It’s a cop movie, with all that implies. It’s a buddy movie, with one partner being better educated and physically tougher than the other. It’s set in gangland South Central Los Angeles. The script is by David Ayer, screenwriter of corrupt-cop dramas Harsh Times, Dark Blue and Training Day. So yes, there’s a lot in End of Watch that sounds familiar. But mostly, it isn’t.
This time, Ayer concentrates on young, well-adjusted police officers risking their lives in situations of almost unimaginable barbarity. In the rapid-fire opening, a routine traffic stop escalates into a fatal shoot-out. Though they may not realize it, Brian (Jake Gyllenhaal) and Mike (Michael Pena) are relying on each other to hold onto their humanity. And their dedication to the “the thin blue line” is unconditional, despite being the objects of the irrational hostility of an older officer (David Harbour).
Ayer uses handheld cameras to get right inside the action, and inside the squad car, where his skill with dialogue is as impressive as the gritty realism of the partners’ beat (this is territory Ayer knows well—he grew up in South Central—and it shows). Most of the action is viewed through HD cameras worn on their chests: Brian is filming his watch for a class he’s taking in pre-law. The gangs, too, are filming themselves, exalting in the bravura of their depravity, and occasionally the proceedings are shown from the POV of surveillance footage from a federal agency (to which attention should be paid during the climax).
What this adds to the film is how it brings the audience alongside for every scarifying encounter, whether the partners are entering a derelict home to check on an elderly resident, or pulling over a possibly homicidal crack dealer (a sequence involving child abuse is especially dreadful). Meanwhile, we get to know these ordinary heroes: Brian, making a concerted effort to manage his aggression, is excited by a new relationship with a classmate, while Mike, a Mexican-American, is just grateful to be living the American dream with his beautiful wife and extended family. Their banter is illuminating, entertaining, razors-edge authentic (the actors spent months on real patrols), and moving: This is a friendship that transcends the job.
Brian and Mike are entangled in an even more dangerous level of crime when they unknowingly bust an upper-level drug dealer in the Mexican cartel. “I didn’t think this shit was over here,” says Mike in appalled astonishment when they see the cartel’s handiwork. Gyllenhaal is even better than he was in Jarhead, and cuddly Pena holds his own. Yet what’s most remarkable is how the script includes women; the partners often cross paths with two patrolwomen who may be as good as they are (America Ferrera and model Cody Horn, striking in her brief scenes as the most hardened beat cop). Brian’s girlfriend (Anna Kendrick) is allowed to become a real person, while a Latino hit-bitch (Daimonique, who makes Noomi Rapace look like a girl scout) shows her leadership abilities even in the depths of drug-crazed, testosterone-fueled violence.

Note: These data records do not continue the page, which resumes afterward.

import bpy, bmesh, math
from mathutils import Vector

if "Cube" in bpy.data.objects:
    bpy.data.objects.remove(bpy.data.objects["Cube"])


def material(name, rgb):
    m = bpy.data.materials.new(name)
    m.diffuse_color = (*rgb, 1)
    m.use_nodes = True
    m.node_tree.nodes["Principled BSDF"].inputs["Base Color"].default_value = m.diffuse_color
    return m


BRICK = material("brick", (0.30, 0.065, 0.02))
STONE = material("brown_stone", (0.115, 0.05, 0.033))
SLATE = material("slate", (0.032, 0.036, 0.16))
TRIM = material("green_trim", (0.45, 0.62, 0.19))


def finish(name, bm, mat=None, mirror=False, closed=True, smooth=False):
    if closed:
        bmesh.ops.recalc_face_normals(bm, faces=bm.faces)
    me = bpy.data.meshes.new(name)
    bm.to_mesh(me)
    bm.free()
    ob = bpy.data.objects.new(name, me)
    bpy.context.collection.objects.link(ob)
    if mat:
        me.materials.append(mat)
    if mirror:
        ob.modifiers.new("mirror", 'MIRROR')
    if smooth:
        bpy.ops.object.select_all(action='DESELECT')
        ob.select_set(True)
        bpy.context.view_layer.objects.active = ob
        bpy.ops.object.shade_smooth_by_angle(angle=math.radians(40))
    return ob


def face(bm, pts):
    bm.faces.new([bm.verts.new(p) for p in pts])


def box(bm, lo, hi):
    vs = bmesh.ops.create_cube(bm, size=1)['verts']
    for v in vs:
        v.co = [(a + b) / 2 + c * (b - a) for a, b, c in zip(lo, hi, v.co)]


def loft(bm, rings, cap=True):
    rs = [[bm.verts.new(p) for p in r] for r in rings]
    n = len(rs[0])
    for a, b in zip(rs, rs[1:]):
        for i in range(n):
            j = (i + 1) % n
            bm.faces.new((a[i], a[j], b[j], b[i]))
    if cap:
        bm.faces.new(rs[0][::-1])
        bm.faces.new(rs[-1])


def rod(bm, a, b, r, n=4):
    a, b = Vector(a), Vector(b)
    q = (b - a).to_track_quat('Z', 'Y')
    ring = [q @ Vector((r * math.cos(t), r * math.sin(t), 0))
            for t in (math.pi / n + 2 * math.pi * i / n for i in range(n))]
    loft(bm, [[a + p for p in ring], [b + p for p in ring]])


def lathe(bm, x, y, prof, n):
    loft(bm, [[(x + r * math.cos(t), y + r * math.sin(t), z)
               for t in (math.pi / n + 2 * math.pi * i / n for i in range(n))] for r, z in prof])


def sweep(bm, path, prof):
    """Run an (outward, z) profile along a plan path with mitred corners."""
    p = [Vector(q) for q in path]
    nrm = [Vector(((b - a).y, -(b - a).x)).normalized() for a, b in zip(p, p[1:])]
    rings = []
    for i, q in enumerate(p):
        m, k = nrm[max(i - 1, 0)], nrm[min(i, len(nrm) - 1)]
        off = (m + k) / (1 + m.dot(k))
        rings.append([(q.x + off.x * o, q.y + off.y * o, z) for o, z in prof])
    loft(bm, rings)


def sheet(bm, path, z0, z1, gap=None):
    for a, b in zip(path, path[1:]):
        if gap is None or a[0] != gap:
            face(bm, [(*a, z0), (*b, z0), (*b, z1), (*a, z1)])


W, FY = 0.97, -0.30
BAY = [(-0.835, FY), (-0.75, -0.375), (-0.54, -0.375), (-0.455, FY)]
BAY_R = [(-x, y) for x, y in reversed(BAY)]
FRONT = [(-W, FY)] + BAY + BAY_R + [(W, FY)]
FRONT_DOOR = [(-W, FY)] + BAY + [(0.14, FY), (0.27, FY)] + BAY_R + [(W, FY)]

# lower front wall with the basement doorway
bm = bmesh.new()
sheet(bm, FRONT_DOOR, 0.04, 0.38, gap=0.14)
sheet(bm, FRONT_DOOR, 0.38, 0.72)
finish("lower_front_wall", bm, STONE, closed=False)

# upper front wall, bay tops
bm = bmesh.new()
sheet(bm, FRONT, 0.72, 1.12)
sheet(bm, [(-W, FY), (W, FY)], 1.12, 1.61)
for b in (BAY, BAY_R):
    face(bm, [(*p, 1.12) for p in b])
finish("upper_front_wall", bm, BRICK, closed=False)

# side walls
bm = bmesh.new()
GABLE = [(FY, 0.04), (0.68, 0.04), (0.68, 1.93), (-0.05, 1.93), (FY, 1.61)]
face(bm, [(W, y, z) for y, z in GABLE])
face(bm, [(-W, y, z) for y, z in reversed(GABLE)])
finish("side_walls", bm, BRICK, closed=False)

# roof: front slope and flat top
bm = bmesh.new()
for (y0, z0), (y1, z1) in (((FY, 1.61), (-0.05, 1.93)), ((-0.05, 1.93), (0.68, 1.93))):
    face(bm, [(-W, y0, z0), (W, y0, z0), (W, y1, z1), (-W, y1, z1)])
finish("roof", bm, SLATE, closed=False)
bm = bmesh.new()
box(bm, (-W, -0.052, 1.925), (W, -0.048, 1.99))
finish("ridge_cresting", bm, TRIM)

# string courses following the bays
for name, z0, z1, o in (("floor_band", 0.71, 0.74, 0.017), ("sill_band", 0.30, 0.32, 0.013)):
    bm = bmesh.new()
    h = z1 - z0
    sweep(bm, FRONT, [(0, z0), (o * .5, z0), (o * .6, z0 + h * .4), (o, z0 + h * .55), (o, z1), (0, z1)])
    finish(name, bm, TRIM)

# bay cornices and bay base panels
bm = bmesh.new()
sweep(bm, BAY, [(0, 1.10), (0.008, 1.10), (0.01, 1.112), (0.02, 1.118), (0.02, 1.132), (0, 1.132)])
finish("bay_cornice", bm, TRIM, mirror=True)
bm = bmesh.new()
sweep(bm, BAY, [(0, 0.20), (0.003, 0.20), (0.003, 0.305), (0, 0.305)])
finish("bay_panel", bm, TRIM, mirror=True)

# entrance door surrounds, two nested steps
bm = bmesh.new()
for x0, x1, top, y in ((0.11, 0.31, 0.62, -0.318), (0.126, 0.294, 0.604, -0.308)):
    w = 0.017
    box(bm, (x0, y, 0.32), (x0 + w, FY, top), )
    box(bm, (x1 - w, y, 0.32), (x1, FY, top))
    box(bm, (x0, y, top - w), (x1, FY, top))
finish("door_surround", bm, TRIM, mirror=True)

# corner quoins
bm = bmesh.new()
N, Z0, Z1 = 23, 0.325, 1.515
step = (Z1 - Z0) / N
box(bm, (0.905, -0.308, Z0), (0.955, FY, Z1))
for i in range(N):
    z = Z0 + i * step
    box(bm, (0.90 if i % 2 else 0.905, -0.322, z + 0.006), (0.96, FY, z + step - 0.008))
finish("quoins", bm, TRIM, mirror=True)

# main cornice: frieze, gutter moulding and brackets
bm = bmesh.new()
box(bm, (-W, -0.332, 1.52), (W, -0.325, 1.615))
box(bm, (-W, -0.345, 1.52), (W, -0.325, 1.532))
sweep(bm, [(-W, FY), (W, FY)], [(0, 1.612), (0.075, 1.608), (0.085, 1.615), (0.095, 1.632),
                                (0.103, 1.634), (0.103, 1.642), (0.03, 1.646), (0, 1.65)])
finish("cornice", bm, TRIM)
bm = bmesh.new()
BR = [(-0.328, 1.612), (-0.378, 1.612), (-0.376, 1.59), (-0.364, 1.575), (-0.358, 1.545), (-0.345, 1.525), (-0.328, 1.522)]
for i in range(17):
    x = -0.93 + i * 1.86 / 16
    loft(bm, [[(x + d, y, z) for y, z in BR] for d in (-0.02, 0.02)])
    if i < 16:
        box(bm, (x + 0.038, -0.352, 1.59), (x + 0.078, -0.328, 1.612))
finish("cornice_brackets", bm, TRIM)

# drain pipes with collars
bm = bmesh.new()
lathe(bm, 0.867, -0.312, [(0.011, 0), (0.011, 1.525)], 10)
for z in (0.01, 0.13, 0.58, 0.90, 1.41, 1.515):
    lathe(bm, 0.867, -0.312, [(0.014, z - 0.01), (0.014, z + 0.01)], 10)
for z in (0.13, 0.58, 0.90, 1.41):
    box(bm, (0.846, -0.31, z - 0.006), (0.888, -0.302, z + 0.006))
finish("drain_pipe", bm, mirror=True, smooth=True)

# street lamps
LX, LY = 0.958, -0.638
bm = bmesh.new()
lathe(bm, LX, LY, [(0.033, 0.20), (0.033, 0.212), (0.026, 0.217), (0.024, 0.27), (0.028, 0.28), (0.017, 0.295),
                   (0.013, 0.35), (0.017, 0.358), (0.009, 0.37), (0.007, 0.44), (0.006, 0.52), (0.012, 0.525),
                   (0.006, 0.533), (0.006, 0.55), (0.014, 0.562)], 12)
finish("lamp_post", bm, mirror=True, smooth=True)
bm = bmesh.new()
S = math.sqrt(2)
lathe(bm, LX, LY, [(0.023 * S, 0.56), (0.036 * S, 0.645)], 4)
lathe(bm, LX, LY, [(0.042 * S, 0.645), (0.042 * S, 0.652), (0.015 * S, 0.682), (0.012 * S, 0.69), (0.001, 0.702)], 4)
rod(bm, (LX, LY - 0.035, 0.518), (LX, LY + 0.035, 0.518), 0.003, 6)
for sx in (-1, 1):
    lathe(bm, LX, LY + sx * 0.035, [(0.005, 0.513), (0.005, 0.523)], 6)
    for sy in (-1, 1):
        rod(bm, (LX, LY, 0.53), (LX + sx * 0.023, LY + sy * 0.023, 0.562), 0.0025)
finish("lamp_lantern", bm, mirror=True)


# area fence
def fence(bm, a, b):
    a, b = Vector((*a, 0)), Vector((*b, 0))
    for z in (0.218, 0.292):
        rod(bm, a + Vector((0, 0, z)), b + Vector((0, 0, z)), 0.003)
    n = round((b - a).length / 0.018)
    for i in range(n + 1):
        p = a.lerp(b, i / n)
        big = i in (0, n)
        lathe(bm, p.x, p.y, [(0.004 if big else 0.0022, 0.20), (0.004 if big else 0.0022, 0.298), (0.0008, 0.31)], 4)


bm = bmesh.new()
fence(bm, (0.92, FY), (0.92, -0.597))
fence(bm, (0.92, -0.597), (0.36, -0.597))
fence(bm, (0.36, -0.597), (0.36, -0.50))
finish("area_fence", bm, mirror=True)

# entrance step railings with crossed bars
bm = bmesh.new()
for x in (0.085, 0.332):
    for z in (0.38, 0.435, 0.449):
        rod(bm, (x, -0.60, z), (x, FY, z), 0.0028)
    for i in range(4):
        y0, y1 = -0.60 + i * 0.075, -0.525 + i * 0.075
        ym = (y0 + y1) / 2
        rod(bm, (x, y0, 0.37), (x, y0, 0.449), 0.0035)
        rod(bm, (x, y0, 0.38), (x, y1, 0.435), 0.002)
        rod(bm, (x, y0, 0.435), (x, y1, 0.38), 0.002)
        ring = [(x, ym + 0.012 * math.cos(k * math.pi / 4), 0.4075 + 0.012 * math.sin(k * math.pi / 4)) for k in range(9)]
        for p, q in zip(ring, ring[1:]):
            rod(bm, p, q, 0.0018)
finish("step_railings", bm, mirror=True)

This is Ayers’ first film where his directing is as incisive as his screenwriting, and if you should feel like saluting the men in blue at its end, that salute would be well deserved.